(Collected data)
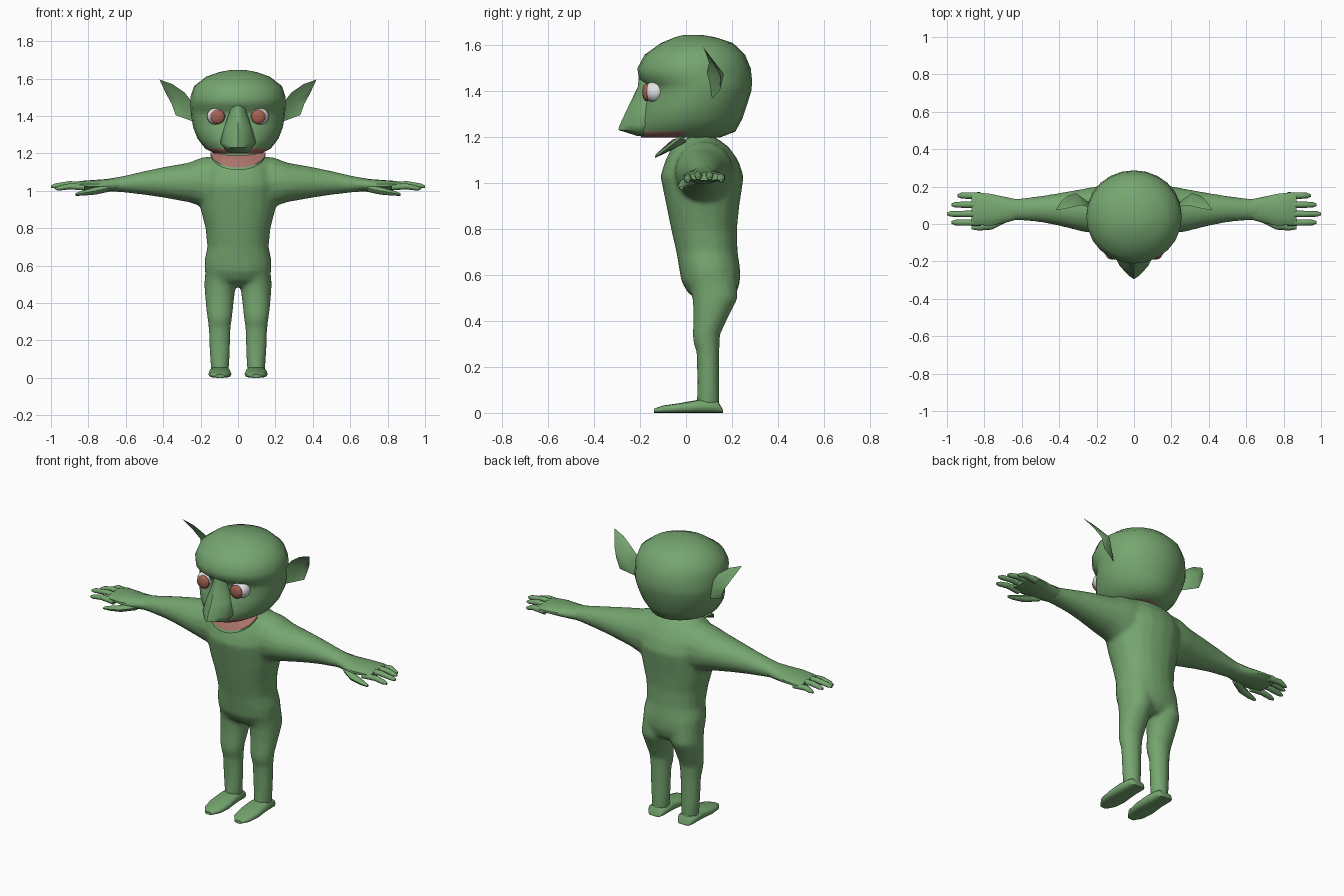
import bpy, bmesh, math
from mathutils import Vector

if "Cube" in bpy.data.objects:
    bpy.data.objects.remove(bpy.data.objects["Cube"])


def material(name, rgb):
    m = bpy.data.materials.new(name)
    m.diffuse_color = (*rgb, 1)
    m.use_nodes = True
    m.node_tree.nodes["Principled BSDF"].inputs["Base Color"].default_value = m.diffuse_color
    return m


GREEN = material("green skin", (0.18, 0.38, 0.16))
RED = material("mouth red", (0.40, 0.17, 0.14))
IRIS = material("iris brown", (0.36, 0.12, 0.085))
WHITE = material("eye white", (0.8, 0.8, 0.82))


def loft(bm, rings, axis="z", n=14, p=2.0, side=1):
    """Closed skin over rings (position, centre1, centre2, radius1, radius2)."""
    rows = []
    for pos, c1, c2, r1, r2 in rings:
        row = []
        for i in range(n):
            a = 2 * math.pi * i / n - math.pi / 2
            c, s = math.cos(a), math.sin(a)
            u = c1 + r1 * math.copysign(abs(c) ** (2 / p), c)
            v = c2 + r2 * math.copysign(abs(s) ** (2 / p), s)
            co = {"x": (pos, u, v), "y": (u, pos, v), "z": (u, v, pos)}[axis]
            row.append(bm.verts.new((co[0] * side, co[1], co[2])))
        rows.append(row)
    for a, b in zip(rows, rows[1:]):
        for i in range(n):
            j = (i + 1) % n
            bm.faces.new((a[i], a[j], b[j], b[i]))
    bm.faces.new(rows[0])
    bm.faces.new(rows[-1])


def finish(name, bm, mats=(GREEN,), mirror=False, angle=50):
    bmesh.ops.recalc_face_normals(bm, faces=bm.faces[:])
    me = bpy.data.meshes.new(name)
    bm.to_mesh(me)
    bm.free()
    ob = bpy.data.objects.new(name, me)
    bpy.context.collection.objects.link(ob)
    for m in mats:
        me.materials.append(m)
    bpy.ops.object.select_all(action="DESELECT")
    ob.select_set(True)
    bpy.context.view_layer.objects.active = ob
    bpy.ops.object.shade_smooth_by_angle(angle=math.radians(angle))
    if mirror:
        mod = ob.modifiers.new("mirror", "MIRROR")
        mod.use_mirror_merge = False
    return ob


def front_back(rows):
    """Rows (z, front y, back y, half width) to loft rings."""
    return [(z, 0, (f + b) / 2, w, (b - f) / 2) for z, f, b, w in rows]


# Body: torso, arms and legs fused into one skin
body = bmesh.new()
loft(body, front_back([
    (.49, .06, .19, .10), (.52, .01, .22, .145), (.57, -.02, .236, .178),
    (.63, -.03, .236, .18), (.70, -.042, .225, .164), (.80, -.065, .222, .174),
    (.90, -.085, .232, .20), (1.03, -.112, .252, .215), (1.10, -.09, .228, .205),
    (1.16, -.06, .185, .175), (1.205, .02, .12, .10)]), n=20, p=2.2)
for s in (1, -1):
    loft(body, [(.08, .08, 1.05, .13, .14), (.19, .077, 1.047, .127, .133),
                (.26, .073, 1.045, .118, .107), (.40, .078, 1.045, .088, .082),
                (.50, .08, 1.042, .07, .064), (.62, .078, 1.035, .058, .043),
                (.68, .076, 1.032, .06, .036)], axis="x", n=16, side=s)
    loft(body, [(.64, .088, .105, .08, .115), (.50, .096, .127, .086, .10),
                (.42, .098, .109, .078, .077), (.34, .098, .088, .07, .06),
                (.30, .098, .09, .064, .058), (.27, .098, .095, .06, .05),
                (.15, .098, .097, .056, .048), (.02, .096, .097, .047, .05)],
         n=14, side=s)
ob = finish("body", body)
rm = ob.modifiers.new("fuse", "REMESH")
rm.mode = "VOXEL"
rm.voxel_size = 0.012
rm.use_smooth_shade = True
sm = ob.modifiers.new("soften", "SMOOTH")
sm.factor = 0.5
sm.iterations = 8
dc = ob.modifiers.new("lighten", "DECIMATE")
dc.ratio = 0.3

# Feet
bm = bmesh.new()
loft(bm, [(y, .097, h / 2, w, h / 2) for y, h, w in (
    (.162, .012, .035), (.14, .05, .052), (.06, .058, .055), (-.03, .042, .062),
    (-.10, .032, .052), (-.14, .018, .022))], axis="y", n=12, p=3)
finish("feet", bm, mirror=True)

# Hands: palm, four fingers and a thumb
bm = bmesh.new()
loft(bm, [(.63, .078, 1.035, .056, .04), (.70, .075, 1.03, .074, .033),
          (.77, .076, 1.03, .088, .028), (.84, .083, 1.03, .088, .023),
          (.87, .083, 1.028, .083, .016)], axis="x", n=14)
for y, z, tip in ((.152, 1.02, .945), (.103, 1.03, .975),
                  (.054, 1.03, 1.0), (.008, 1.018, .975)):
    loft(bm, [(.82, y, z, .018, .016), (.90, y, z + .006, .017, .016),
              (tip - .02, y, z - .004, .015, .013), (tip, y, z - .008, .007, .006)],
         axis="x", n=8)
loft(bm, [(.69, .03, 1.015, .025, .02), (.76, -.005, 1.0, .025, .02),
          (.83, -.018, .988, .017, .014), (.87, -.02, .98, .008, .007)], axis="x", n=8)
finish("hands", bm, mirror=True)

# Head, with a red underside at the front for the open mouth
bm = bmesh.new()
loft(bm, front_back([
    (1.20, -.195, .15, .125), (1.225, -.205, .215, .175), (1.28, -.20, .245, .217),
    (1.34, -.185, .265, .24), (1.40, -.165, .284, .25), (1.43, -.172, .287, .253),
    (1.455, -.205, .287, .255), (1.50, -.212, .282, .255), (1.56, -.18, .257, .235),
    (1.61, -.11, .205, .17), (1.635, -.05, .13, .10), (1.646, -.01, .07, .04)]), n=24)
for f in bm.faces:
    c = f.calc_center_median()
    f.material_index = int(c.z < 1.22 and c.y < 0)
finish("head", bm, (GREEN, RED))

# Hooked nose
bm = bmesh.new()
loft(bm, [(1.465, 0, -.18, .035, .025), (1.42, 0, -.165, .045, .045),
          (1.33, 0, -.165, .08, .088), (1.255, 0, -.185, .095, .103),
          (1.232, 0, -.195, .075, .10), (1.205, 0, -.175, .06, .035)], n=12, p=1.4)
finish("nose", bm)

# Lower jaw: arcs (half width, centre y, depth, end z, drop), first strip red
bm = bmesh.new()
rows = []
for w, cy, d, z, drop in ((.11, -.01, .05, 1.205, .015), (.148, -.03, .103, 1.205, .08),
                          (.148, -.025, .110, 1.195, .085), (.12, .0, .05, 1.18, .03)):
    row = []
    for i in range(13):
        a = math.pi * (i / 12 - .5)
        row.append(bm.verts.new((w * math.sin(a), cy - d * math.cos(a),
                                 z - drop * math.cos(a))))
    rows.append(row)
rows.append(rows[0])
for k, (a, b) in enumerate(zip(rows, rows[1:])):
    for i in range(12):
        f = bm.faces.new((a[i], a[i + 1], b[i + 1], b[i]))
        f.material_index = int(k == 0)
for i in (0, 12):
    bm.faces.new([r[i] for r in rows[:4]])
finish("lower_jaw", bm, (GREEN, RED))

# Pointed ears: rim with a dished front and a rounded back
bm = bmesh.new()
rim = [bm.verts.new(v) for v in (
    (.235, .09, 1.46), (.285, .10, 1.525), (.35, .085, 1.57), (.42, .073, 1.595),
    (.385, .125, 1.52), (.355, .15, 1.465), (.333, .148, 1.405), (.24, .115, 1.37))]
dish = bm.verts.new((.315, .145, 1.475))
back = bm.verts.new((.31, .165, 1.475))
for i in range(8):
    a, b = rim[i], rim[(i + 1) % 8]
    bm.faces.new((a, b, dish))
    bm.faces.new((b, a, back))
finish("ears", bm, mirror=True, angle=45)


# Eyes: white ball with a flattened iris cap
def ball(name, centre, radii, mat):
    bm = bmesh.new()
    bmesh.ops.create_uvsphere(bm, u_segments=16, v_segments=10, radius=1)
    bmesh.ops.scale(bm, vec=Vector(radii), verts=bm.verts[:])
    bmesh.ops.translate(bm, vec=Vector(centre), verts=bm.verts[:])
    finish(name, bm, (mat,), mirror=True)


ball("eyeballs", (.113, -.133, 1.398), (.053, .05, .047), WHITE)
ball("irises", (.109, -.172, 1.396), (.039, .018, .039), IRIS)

# [EXERCISE PROMPT]
Among the lines above, repeat exactly those from the line with "(tip - .02, y, z" to the line with "# Hooked nose", counting both ends.

# [ANSWER BELOW]
              (tip - .02, y, z - .004, .015, .013), (tip, y, z - .008, .007, .006)],
         axis="x", n=8)
loft(bm, [(.69, .03, 1.015, .025, .02), (.76, -.005, 1.0, .025, .02),
          (.83, -.018, .988, .017, .014), (.87, -.02, .98, .008, .007)], axis="x", n=8)
finish("hands", bm, mirror=True)

# Head, with a red underside at the front for the open mouth
bm = bmesh.new()
loft(bm, front_back([
    (1.20, -.195, .15, .125), (1.225, -.205, .215, .175), (1.28, -.20, .245, .217),
    (1.34, -.185, .265, .24), (1.40, -.165, .284, .25), (1.43, -.172, .287, .253),
    (1.455, -.205, .287, .255), (1.50, -.212, .282, .255), (1.56, -.18, .257, .235),
    (1.61, -.11, .205, .17), (1.635, -.05, .13, .10), (1.646, -.01, .07, .04)]), n=24)
for f in bm.faces:
    c = f.calc_center_median()
    f.material_index = int(c.z < 1.22 and c.y < 0)
finish("head", bm, (GREEN, RED))

# Hooked nose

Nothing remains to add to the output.